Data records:
-=-=-=-=-
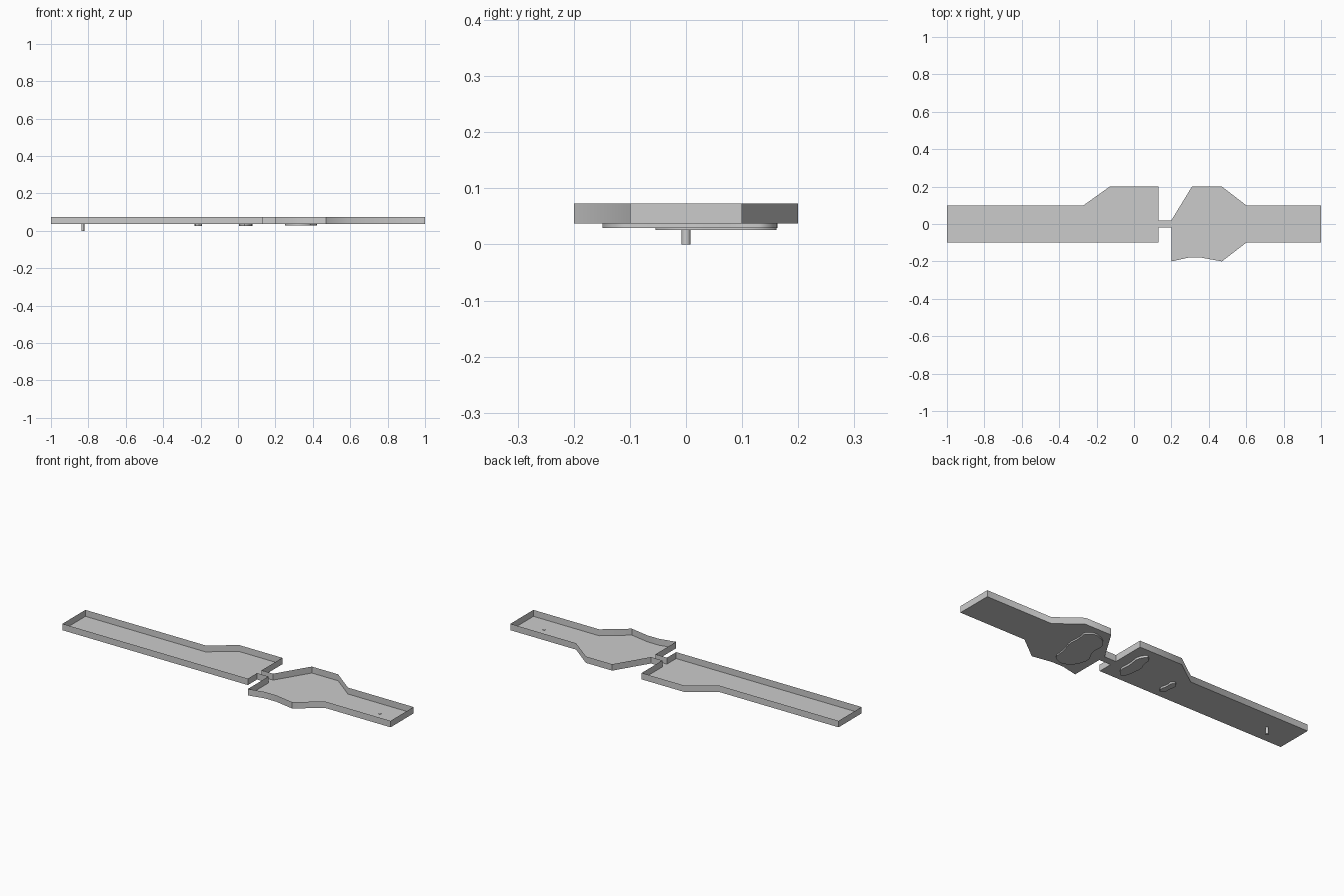
import bpy, bmesh, math

if "Cube" in bpy.data.objects:
    bpy.data.objects.remove(bpy.data.objects["Cube"])

FLOOR, RIM = 0.0375, 0.073


def extruded_outline(name, pts, z0, z1, cap_top=True, smooth=45):
    """Counter-clockwise outline with a bottom face, side walls and optional top."""
    bm = bmesh.new()
    low = [bm.verts.new((x, y, z0)) for x, y in pts]
    high = [bm.verts.new((x, y, z1)) for x, y in pts]
    n = len(pts)
    for i in range(n):
        j = (i + 1) % n
        bm.faces.new((low[i], low[j], high[j], high[i]))
    bm.faces.new(low[::-1])
    if cap_top:
        bm.faces.new(high)
    mesh = bpy.data.meshes.new(name)
    bm.to_mesh(mesh)
    bm.free()
    ob = bpy.data.objects.new(name, mesh)
    bpy.context.collection.objects.link(ob)
    bpy.ops.object.select_all(action='DESELECT')
    ob.select_set(True)
    bpy.context.view_layer.objects.active = ob
    bpy.ops.object.shade_smooth_by_angle(angle=math.radians(smooth))
    return ob


def rounded(pts, steps=2):
    """Corner-cutting to round a rough outline."""
    for _ in range(steps):
        out = []
        for i, (ax, ay) in enumerate(pts):
            bx, by = pts[(i + 1) % len(pts)]
            out += [(ax * .8 + bx * .2, ay * .8 + by * .2),
                    (ax * .2 + bx * .8, ay * .2 + by * .8)]
        pts = out
    return pts


def circle(cx, cy, r, n=12):
    return [(cx + r * math.cos(2 * math.pi * i / n),
             cy + r * math.sin(2 * math.pi * i / n)) for i in range(n)]


# Open tray: thin floor with upright walls, two halves joined by a narrow neck
tray = [(-1, -.1), (.13, -.1), (.13, -.02), (.2, -.02), (.2, -.2),
        (.29, -.18), (.36, -.18), (.47, -.2), (.6, -.1), (1, -.1),
        (1, .1), (.6, .1), (.47, .2), (.31, .2), (.2, .02),
        (.13, .02), (.13, .2), (-.13, .2), (-.27, .1), (-1, .1)]
extruded_outline("tray", tray, FLOOR, RIM, cap_top=False)

# Raised pads on the underside
large = [(.325, -.155), (.39, -.125), (.395, -.05), (.42, .02), (.415, .09),
         (.425, .14), (.38, .168), (.315, .145), (.28, .10), (.285, .03),
         (.245, -.045), (.27, -.12)]
medium = [(.04, -.06), (.075, -.01), (.07, .05), (.08, .12), (.055, .165),
          (.025, .145), (.022, .10), (.004, .06), (.015, -.03)]
small = [(-.205, -.055), (-.19, -.03), (-.2, .01), (-.195, .04),
         (-.215, .055), (-.235, .03), (-.225, -.01), (-.228, -.04)]
top = FLOOR - 0.0003
extruded_outline("large_pad", rounded(large, 1), 0.029, top)
extruded_outline("medium_pad", rounded(medium, 1), 0.026, top)
extruded_outline("small_pad", rounded(small, 1), 0.027, top)

# Support peg below one end, small stud inside the other
extruded_outline("support_peg", circle(-.83, 0, .008), 0, top)
extruded_outline("floor_stud", circle(.865, 0, .007), FLOOR + .0003, FLOOR + .003)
-=-=-=-=-
AIM OF THE EXERCISE:
Copy out all the data above exactly as written. Skip the pictures.

RESPONSE:
import bpy, bmesh, math

if "Cube" in bpy.data.objects:
    bpy.data.objects.remove(bpy.data.objects["Cube"])

FLOOR, RIM = 0.0375, 0.073


def extruded_outline(name, pts, z0, z1, cap_top=True, smooth=45):
    """Counter-clockwise outline with a bottom face, side walls and optional top."""
    bm = bmesh.new()
    low = [bm.verts.new((x, y, z0)) for x, y in pts]
    high = [bm.verts.new((x, y, z1)) for x, y in pts]
    n = len(pts)
    for i in range(n):
        j = (i + 1) % n
        bm.faces.new((low[i], low[j], high[j], high[i]))
    bm.faces.new(low[::-1])
    if cap_top:
        bm.faces.new(high)
    mesh = bpy.data.meshes.new(name)
    bm.to_mesh(mesh)
    bm.free()
    ob = bpy.data.objects.new(name, mesh)
    bpy.context.collection.objects.link(ob)
    bpy.ops.object.select_all(action='DESELECT')
    ob.select_set(True)
    bpy.context.view_layer.objects.active = ob
    bpy.ops.object.shade_smooth_by_angle(angle=math.radians(smooth))
    return ob


def rounded(pts, steps=2):
    """Corner-cutting to round a rough outline."""
    for _ in range(steps):
        out = []
        for i, (ax, ay) in enumerate(pts):
            bx, by = pts[(i + 1) % len(pts)]
            out += [(ax * .8 + bx * .2, ay * .8 + by * .2),
                    (ax * .2 + bx * .8, ay * .2 + by * .8)]
        pts = out
    return pts


def circle(cx, cy, r, n=12):
    return [(cx + r * math.cos(2 * math.pi * i / n),
             cy + r * math.sin(2 * math.pi * i / n)) for i in range(n)]


# Open tray: thin floor with upright walls, two halves joined by a narrow neck
tray = [(-1, -.1), (.13, -.1), (.13, -.02), (.2, -.02), (.2, -.2),
        (.29, -.18), (.36, -.18), (.47, -.2), (.6, -.1), (1, -.1),
        (1, .1), (.6, .1), (.47, .2), (.31, .2), (.2, .02),
        (.13, .02), (.13, .2), (-.13, .2), (-.27, .1), (-1, .1)]
extruded_outline("tray", tray, FLOOR, RIM, cap_top=False)

# Raised pads on the underside
large = [(.325, -.155), (.39, -.125), (.395, -.05), (.42, .02), (.415, .09),
         (.425, .14), (.38, .168), (.315, .145), (.28, .10), (.285, .03),
         (.245, -.045), (.27, -.12)]
medium = [(.04, -.06), (.075, -.01), (.07, .05), (.08, .12), (.055, .165),
          (.025, .145), (.022, .10), (.004, .06), (.015, -.03)]
small = [(-.205, -.055), (-.19, -.03), (-.2, .01), (-.195, .04),
         (-.215, .055), (-.235, .03), (-.225, -.01), (-.228, -.04)]
top = FLOOR - 0.0003
extruded_outline("large_pad", rounded(large, 1), 0.029, top)
extruded_outline("medium_pad", rounded(medium, 1), 0.026, top)
extruded_outline("small_pad", rounded(small, 1), 0.027, top)

# Support peg below one end, small stud inside the other
extruded_outline("support_peg", circle(-.83, 0, .008), 0, top)
extruded_outline("floor_stud", circle(.865, 0, .007), FLOOR + .0003, FLOOR + .003)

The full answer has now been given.